### [ACTIVITY]
Return every line from the records below with the string "depth".

### [DATA FOR THIS TASK]

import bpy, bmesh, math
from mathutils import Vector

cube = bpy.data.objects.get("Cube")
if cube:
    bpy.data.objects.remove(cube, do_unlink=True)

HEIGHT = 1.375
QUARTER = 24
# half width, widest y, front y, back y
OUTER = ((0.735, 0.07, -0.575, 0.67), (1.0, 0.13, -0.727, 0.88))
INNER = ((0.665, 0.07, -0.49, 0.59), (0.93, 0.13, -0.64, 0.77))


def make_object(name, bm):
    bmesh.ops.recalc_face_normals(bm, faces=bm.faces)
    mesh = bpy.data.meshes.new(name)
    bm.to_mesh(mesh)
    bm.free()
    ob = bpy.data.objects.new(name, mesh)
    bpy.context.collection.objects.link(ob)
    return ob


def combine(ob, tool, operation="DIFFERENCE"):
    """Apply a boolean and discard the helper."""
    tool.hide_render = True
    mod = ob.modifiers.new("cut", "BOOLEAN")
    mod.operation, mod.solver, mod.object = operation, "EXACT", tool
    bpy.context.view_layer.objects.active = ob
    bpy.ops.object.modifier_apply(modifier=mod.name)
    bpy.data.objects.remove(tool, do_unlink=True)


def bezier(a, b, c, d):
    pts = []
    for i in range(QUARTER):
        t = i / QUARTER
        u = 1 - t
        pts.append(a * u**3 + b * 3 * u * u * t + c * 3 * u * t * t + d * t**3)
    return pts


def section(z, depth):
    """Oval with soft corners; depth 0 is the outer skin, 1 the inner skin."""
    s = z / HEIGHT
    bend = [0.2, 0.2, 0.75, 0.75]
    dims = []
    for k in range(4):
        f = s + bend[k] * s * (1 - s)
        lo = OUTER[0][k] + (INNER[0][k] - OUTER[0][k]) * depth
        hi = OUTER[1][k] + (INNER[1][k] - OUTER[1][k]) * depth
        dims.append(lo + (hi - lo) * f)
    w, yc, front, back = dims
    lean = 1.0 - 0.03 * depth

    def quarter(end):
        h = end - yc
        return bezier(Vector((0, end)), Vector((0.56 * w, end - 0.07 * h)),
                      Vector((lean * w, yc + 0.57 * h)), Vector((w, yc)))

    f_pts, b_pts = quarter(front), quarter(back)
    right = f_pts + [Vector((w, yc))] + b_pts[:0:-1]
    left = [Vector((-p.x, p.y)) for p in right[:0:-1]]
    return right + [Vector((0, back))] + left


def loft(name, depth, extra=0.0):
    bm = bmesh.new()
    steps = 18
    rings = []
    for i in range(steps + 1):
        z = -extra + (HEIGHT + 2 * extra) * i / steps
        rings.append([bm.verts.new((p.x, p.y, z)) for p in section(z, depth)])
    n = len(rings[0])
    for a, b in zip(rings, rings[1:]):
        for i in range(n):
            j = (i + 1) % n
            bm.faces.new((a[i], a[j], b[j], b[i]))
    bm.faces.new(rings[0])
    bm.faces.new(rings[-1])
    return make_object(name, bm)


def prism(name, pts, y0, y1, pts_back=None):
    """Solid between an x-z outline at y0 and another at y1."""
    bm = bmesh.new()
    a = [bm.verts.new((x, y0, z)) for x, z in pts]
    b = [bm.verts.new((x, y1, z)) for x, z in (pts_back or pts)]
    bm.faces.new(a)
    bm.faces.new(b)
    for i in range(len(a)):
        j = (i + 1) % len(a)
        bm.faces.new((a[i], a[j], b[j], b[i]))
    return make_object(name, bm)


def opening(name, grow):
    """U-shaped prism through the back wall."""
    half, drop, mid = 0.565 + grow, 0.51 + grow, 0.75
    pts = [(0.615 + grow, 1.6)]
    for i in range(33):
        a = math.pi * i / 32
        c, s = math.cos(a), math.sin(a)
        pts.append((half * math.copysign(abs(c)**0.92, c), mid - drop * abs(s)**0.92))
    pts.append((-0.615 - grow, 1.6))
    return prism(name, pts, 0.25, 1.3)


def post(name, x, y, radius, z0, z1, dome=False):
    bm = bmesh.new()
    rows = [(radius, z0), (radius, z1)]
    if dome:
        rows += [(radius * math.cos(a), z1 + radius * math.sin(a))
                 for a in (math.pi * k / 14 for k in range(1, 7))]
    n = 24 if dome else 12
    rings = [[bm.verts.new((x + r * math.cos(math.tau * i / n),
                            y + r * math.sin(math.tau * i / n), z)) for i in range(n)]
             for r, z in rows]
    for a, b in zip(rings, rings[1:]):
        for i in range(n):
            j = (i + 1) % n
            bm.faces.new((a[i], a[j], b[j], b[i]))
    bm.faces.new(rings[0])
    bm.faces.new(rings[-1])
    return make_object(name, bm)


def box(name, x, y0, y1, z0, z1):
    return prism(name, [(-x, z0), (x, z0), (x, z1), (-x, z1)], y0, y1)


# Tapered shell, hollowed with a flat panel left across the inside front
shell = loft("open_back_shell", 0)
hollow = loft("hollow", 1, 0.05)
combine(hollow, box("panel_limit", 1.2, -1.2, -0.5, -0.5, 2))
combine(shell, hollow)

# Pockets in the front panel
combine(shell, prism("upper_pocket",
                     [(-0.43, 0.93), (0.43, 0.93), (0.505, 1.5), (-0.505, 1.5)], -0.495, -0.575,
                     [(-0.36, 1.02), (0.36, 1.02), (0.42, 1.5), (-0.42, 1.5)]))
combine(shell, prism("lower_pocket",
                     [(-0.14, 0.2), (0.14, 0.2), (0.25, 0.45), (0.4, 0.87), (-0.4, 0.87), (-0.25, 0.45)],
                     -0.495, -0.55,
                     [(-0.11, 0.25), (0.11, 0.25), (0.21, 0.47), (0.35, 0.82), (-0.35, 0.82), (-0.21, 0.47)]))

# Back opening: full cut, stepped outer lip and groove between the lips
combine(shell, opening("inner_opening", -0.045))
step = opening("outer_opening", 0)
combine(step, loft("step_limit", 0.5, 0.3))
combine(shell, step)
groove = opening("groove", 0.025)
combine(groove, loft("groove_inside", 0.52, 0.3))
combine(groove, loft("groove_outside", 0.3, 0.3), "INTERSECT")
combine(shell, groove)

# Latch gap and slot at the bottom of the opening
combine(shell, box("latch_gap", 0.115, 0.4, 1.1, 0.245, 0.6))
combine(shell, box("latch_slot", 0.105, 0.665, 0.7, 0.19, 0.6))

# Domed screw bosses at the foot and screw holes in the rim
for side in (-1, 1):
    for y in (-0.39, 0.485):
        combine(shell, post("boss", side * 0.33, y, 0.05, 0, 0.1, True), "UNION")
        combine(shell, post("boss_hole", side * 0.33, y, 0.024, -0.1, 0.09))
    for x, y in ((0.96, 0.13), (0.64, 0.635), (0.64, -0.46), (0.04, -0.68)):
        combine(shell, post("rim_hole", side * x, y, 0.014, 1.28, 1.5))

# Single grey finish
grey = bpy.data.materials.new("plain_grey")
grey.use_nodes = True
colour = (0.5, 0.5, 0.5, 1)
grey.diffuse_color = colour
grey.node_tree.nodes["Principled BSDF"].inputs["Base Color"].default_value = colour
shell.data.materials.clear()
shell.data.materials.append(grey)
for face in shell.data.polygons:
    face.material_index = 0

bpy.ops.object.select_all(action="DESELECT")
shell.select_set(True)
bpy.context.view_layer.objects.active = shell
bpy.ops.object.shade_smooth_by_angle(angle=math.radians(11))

### [EXERCISE ANSWER]
def section(z, depth):
    """Oval with soft corners; depth 0 is the outer skin, 1 the inner skin."""
        lo = OUTER[0][k] + (INNER[0][k] - OUTER[0][k]) * depth
        hi = OUTER[1][k] + (INNER[1][k] - OUTER[1][k]) * depth
    lean = 1.0 - 0.03 * depth
def loft(name, depth, extra=0.0):
        rings.append([bm.verts.new((p.x, p.y, z)) for p in section(z, depth)])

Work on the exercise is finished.